*ABOUT THIS TASK:*
Write out, exactly and only, the lines that run from the top of the records to the line with "grey.diffuse_color = GREY". Include both ends; exclude pictures.

*SUPPLIED MATERIAL:*
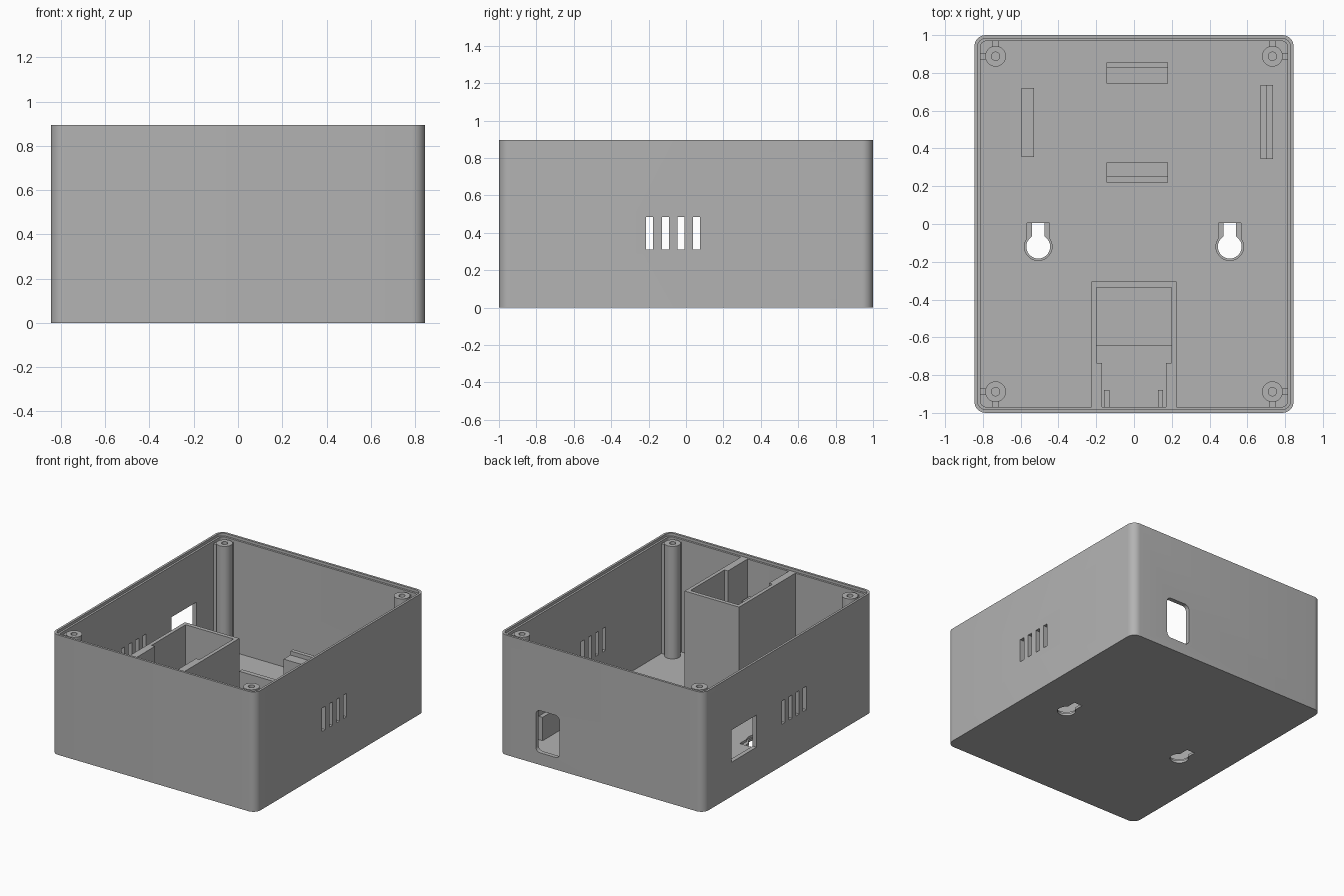
import bpy
import bmesh
from math import pi, sin, cos, radians

cube = bpy.data.objects.get("Cube")
if cube:
    bpy.data.objects.remove(cube, do_unlink=True)

grey = bpy.data.materials.new("plain_grey")
grey.use_nodes = True
GREY = (0.45, 0.45, 0.45, 1)
grey.diffuse_color = GREY
grey.node_tree.nodes["Principled BSDF"].inputs["Base Color"].default_value = GREY

H, FLOOR, WALL, LEDGE = 0.895, 0.035, 0.032, 0.875
HX, HY = 0.845, 1.0


def prism(name, points, low, high, axis="z"):
    """Extrude a 2D outline along an axis."""
    place = {"x": lambda a, b, c: (c, a, b),
             "y": lambda a, b, c: (a, c, b),
             "z": lambda a, b, c: (a, b, c)}[axis]
    bm = bmesh.new()
    face = bm.faces.new([bm.verts.new(place(a, b, low)) for a, b in points])
    out = bmesh.ops.extrude_face_region(bm, geom=[face])
    moved = [v for v in out["geom"] if isinstance(v, bmesh.types.BMVert)]
    bmesh.ops.translate(bm, vec=place(0, 0, high - low), verts=moved)
    bmesh.ops.recalc_face_normals(bm, faces=bm.faces)
    mesh = bpy.data.meshes.new(name)
    bm.to_mesh(mesh)
    bm.free()
    mesh.materials.append(grey)
    obj = bpy.data.objects.new(name, mesh)
    bpy.context.collection.objects.link(obj)
    return obj


def rect(a0, a1, b0, b1):
    return [(a0, b0), (a1, b0), (a1, b1), (a0, b1)]


def arc(cx, cy, r, start, end, n):
    steps = [radians(start + (end - start) * i / n) for i in range(n + 1)]
    return [(cx + r * cos(t), cy + r * sin(t)) for t in steps]


def round_rect(a0, a1, b0, b1, r, n=8):
    centres = [(a1 - r, b1 - r), (a0 + r, b1 - r), (a0 + r, b0 + r), (a1 - r, b0 + r)]
    return [p for i, (a, b) in enumerate(centres)
            for p in arc(a, b, r, 90 * i, 90 * i + 90, n)]


def circle(x, y, r, n=32):
    return arc(x, y, r, 0, 360, n)[:-1]


def keyhole(x, y, r, half, top):
    """Round hole with a straight slot above it."""
    lean = 90 - math_deg(half / r)
    return [(x - half, top)] + arc(x, y, r, 180 - lean, 360 + lean, 28) + [(x + half, top)]


def math_deg(ratio):
    from math import asin
    return asin(ratio) * 180 / pi


def cut(target, cutter):
    mod = target.modifiers.new("cut", "BOOLEAN")
    mod.operation = "DIFFERENCE"
    mod.solver = "EXACT"
    mod.object = cutter
    bpy.context.view_layer.objects.active = target
    bpy.ops.object.modifier_apply(modifier=mod.name)
    bpy.data.objects.remove(cutter, do_unlink=True)


def smooth(obj):
    bpy.ops.object.select_all(action="DESELECT")
    obj.select_set(True)
    bpy.context.view_layer.objects.active = obj
    bpy.ops.object.shade_smooth_by_angle(angle=radians(30))


# Open box with a stepped rim
case = prism("case", round_rect(-HX, HX, -HY, HY, 0.06), 0, H)
ix, iy = HX - WALL, HY - WALL
cut(case, prism("cavity", round_rect(-ix, ix, -iy, iy, 0.03), FLOOR, H + 0.1))
lx, ly = HX - 0.017, HY - 0.017
cut(case, prism("rim_step", round_rect(-lx, lx, -ly, ly, 0.045), LEDGE, H + 0.1))

# Vent slots through both side walls
for y in (-0.195, -0.11, -0.027, 0.057):
    for side in (-1, 1):
        low, high = sorted((side * 0.75, side * 0.9))
        cut(case, prism("vent", rect(y - 0.019, y + 0.019, 0.31, 0.485), low, high, "x"))

# Connector openings in the back and one side wall
cut(case, prism("back_opening", round_rect(0.345, 0.54, 0.09, 0.405, 0.035), 0.9, 1.1, "y"))
cut(case, prism("side_opening", rect(0.375, 0.67, 0.255, 0.495), -0.9, -0.75, "x"))

# Keyhole hangers, with a wider recess inside
for x in (-0.507, 0.507):
    cut(case, prism("hanger", keyhole(x, -0.12, 0.063, 0.034, 0.005), -0.1, 0.1))
    cut(case, prism("hanger_recess", keyhole(x, -0.12, 0.073, 0.06, 0.005), 0.018, 0.1))
smooth(case)

# Corner screw posts, each tied to the walls by two ribs
for sx in (-1, 1):
    for sy in (-1, 1):
        x, y = sx * 0.733, sy * 0.888
        post = prism("screw_post", circle(x, y, 0.055), FLOOR - 0.005, LEDGE)
        cut(post, prism("screw_hole", circle(x, y, 0.022), 0.4, 1))
        smooth(post)
        x0, x1 = sorted((x + sx * 0.05, sx * (ix + 0.005)))
        prism("post_side_rib", rect(x0, x1, y - 0.017, y + 0.017), FLOOR, LEDGE - 0.02)
        y0, y1 = sorted((y + sy * 0.05, sy * (iy + 0.005)))
        prism("post_end_rib", rect(x - 0.017, x + 0.017, y0, y1), FLOOR, LEDGE - 0.02)

# Three-sided bay against the front wall, thicker near the front
half = [(0.225, -0.97), (0.225, -0.305)]
inner = [(0.198, -0.335), (0.198, -0.737), (0.17, -0.737), (0.17, -0.97)]
outline = half + [(-x, y) for x, y in reversed(half)]
outline += [(-x, y) for x, y in reversed(inner)] + inner
prism("bay_wall", outline, FLOOR - 0.005, LEDGE)
prism("bay_step", rect(-0.2, 0.2, -0.645, -0.33), FLOOR - 0.005, 0.07)
for x in (-0.145, 0.14):
    prism("bay_guide", rect(x - 0.014, x + 0.014, -0.97, -0.88), FLOOR - 0.005, 0.6)

# Board supports: a low shelf with a taller stop behind it
for name, shelf, stop, low, high in (
        ("back_support", (-0.145, 0.18, 0.745, 0.825), (-0.145, 0.18, 0.825, 0.855), 0.22, 0.25),
        ("middle_support", (-0.145, 0.18, 0.255, 0.325), (-0.145, 0.18, 0.22, 0.255), 0.29, 0.33),
        ("left_support", (0.67, 0.702, 0.345, 0.735), (0.702, 0.735, 0.345, 0.735), 0.21, 0.25)):
    prism(name + "_shelf", rect(*shelf), FLOOR - 0.005, low)
    prism(name + "_stop", rect(*stop), FLOOR - 0.005, high)
prism("right_support", rect(-0.595, -0.53, 0.355, 0.72), FLOOR - 0.005, 0.21)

*EXERCISE OUTPUT:*
import bpy
import bmesh
from math import pi, sin, cos, radians

cube = bpy.data.objects.get("Cube")
if cube:
    bpy.data.objects.remove(cube, do_unlink=True)

grey = bpy.data.materials.new("plain_grey")
grey.use_nodes = True
GREY = (0.45, 0.45, 0.45, 1)
grey.diffuse_color = GREY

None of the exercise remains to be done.